A group of open science advocates have launched the first preprint aimed exclusively at African scientists. AfricArxiv seeks to improve the visibility of African science by helping academics share their work quickly, say co-founders Justin Ahinon, a web developer and student in applied statistics at the National School of Statistics, Planning and Demography in Parakou, Benin, West Africa, and Jo Havemann, a trainer at the science communication consultancy, Access 2 Perspectives, based in Berlin, Germany.
They hope the preprint will increase collaboration among researchers, and make knowledge more accessible to policymakers, entrepreneurs, medical staff, farmers, journalists, among other stakeholders.
The platform will be hosted on the Open Science Framework (OSF), a free, open-source software that allows researchers to connect and share their work. It will support preprints, postprints, code and data, and welcomes submissions from all African languages, including Akan, Twi, Swahili and Xhosa.
AfricArxiv is the latest of a number of open publishing platforms launched since the beginning of 2018. In March, the African Institute for Mathematical Sciences, and Elsevier announced that they would create the open-access journal Scientific African, and in April, the African Academy of Sciences (AAS) and F1000 launched AAS Open Research, which publishes manuscripts that go through an open peer review process. AAS Open Research has published 17 articles since going live, with eight more being revised.

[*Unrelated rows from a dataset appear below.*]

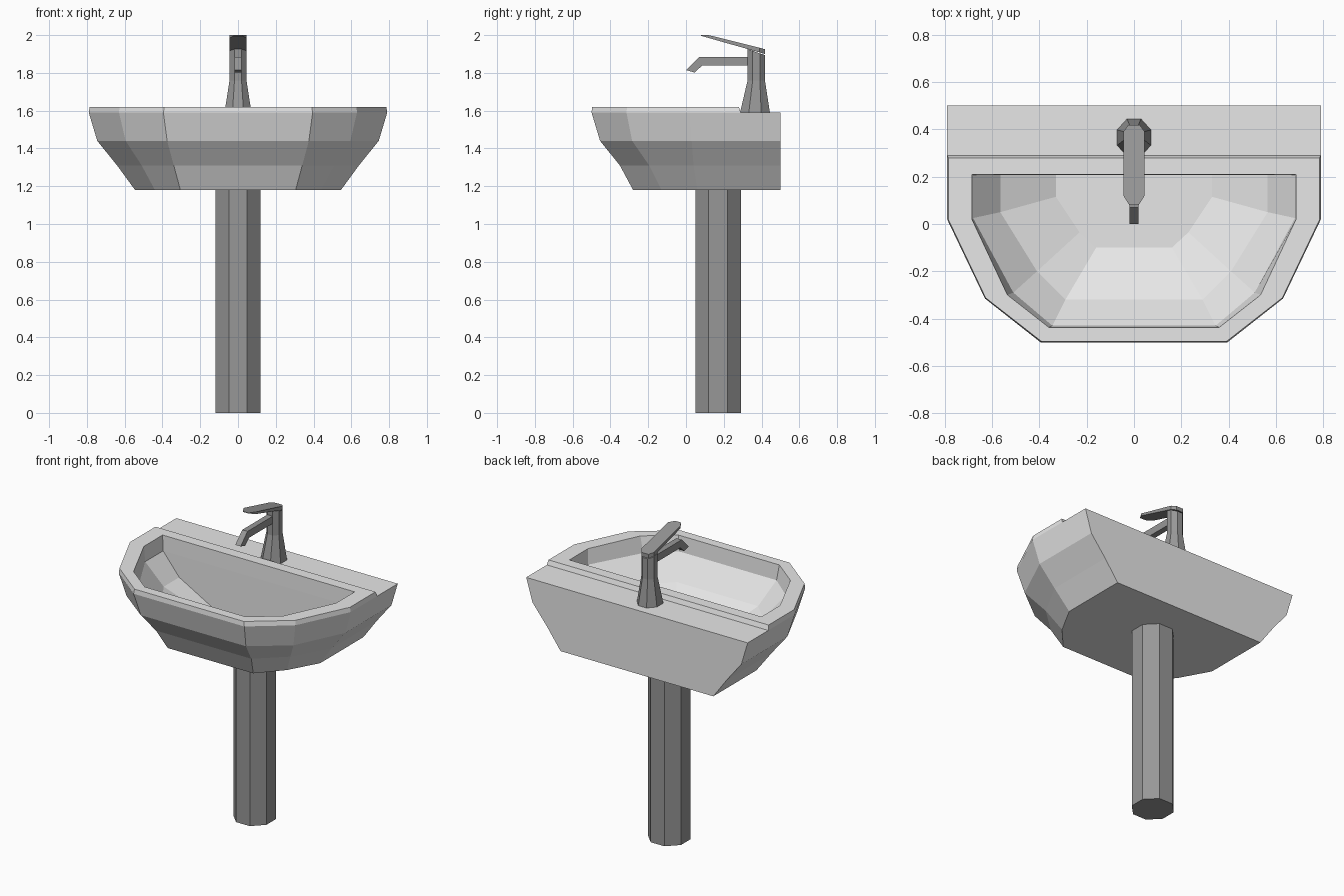
import bpy, bmesh, math

if "Cube" in bpy.data.objects:
    bpy.data.objects.remove(bpy.data.objects["Cube"])

def material(name, v):
    m = bpy.data.materials.new(name)
    m.diffuse_color = (v, v, v, 1)
    m.use_nodes = True
    m.node_tree.nodes["Principled BSDF"].inputs["Base Color"].default_value = m.diffuse_color
    return m

white = material("pale_ceramic", 0.8)
dark = material("dark_grey", 0.31)

def finish(bm, name, mat, recalc=True):
    if recalc:
        bmesh.ops.recalc_face_normals(bm, faces=bm.faces)
    me = bpy.data.meshes.new(name)
    bm.to_mesh(me)
    bm.free()
    ob = bpy.data.objects.new(name, me)
    bpy.context.collection.objects.link(ob)
    me.materials.append(mat)
    return ob

def mirrored(half, z):
    """Half outline (right side, back to front) -> closed ring."""
    return [(x, y, z) for x, y in half] + [(-x, y, z) for x, y in reversed(half)]

def loft(bm, rings):
    vr = [[bm.verts.new(p) for p in r] for r in rings]
    n = len(vr[0])
    for a, b in zip(vr, vr[1:]):
        for i in range(n):
            j = (i + 1) % n
            bm.faces.new((a[i], a[j], b[j], b[i]))
    return vr

# Basin: outer shell, back deck, raised rim and bowl
bm = bmesh.new()
top = [(.79, .02), (.63, -.315), (.395, -.5)]
shell = [mirrored([(.545, .5), (.545, .06), (.44, -.13), (.305, -.28)], 1.18),
         mirrored([(.64, .5), (.64, .04), (.51, -.195), (.34, -.35)], 1.31),
         mirrored([(.745, .5), (.745, .03), (.595, -.285), (.375, -.455)], 1.44),
         mirrored([(.79, .5)] + top, 1.59)]
rim_bowl = [mirrored([(.79, .29)] + top, 1.59),
            mirrored([(.785, .28), (.785, .02), (.627, -.312), (.39, -.497)], 1.62),
            mirrored([(.685, .21), (.685, .02), (.535, -.3), (.36, -.437)], 1.62),
            mirrored([(.68, .208), (.68, .025), (.51, -.29), (.345, -.43)], 1.52),
            mirrored([(.565, .208), (.565, .05), (.41, -.2), (.29, -.32)], 1.38),
            mirrored([(.33, .208), (.33, .115), (.23, -.035), (.16, -.1)], 1.25)]
s = loft(bm, shell)
bm.faces.new(s[0])
r = loft(bm, rim_bowl)
bm.faces.new(r[-1])
bm.faces.new((s[-1][0], s[-1][-1], r[0][-1], r[0][0]))   # deck behind the rim
bmesh.ops.remove_doubles(bm, verts=bm.verts, dist=0.0005)
finish(bm, "basin", white)

def octagon(rx, ry, cy, z, slope=0.0):
    pts = []
    for k in range(8):
        a = math.radians(22.5 + 45 * k)
        y = ry * math.sin(a) / math.cos(math.radians(22.5))
        x = rx * math.cos(a) / math.cos(math.radians(22.5))
        pts.append((x, cy + y, z - slope * y))
    return pts

def column(name, rings):
    bm = bmesh.new()
    v = loft(bm, rings)
    bm.faces.new(v[0])
    bm.faces.new(v[-1])
    return finish(bm, name, dark)

# Pedestal and tap body
column("pedestal", [octagon(.118, .12, .17, 0), octagon(.118, .12, .17, 1.18)])
column("tap_body", [octagon(.072, .08, .365, 1.585), octagon(.045, .046, .372, 1.76),
                    octagon(.045, .046, .372, 1.91, .35)])

# Spout: side profile extruded across x
bm = bmesh.new()
prof = [(.34, 1.885), (.07, 1.885), (0, 1.815), (.045, 1.802), (.085, 1.838), (.34, 1.838)]
v = loft(bm, [[(x, y, z) for y, z in prof] for x in (-.019, .019)])
bm.faces.new(v[0])
bm.faces.new(v[1])
finish(bm, "spout", dark)

# Lever: thin sloping plate with a narrowed tip
bm = bmesh.new()
plan = [(.025, .418), (.045, .39), (.045, .12), (.02, .08)]
low = [(x, y, 1.9 + (.418 - y) * .285) for x, y, _ in mirrored(plan, 0)]
high = [(x, y, min(2.0, z + .025)) for x, y, z in low]
v = loft(bm, [low, high])
bm.faces.new(v[0])
bm.faces.new(v[1])
finish(bm, "lever", dark)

The idea for AfricArxiv was generated by tweets by attendants at the open science summit in Kumasi, Ghana in April 2018. Only three months later, AfricArxiv has a platform, a Facebook page, Twitter account, and a team of 12 scientists, who have volunteered their time to promote the service, and check whether the content submitted is appropriate.
The speed of delivery is largely due to the ease with which the Center for Open Science can customize its OSF platform. AfricArxiv is one of 21 community preprint services built on the OSF, including Arabixiv, which disseminates knowledge in Arabic, and INA-Rxiv for Indonesian scientists.
The latter is among their best-performing archives, says Rusty Speidel, marketing director of COS. Since launching in August 2017, it has accrued 2,920 preprints.
For comparison, the well-established physics archive arXiv receives 10,000 submissions a month, and bioRxiv reached 1,000 monthly submissions, some four years after its creation in 2013.
The success of AfricArxiv will depend on the size and willingness of the community to share their work with each other and the world, says Speidel.
Some communities expressed initial concern about their work being scooped, but have been persuaded of the benefits of getting early feedback from their peers, he says, especially since many journals have begun to encourage researchers to share their manuscripts in repositories. Preprints are also assigned a formal DOI, which he says mitigates the risk of someone else taking credit for one’s work.
“The easy part is getting the platform up. The hard part is growing it, supporting it and moving it forward,” says Speidel.
Access and engagement
Tolu Odumosu, a science technology and society researcher at the University of Virginia, says access is a sore point among researchers in the region. While preprints can partly address the problem, other barriers also need attention, such as the prohibitive subscription rates of established journals and fees for publication. Institutions also need to invest more time, materials and space to research, says Odumosu. He would be interested in contributing his work to AfricArxiv if he knew that it would reach an active community of scientists in Africa, he says.
Another concern is one of recognition. “People are still stuck in the world of impact,” says Nelson Torto, an analytical chemist and executive director of the AAS. “It will take a while for people to shift from so-called high-impact journals to a platform where they are able to share with their colleagues as quickly as possible.” In the case of preprints, however, the two need not be mutually exclusive.
For many researchers in the region, the more outlets the better. But some worry that scientists might confuse preprints with peer-reviewed journals. “There are always merits of sharing information,” says Torto. “But people need to know in what form that information is in, and what they can use it for.”
Ahinon and Havemann hope that clear definitions and guidelines will pre-empt any misconceptions.
This article is reproduced with permission and was first published on June 25, 2018.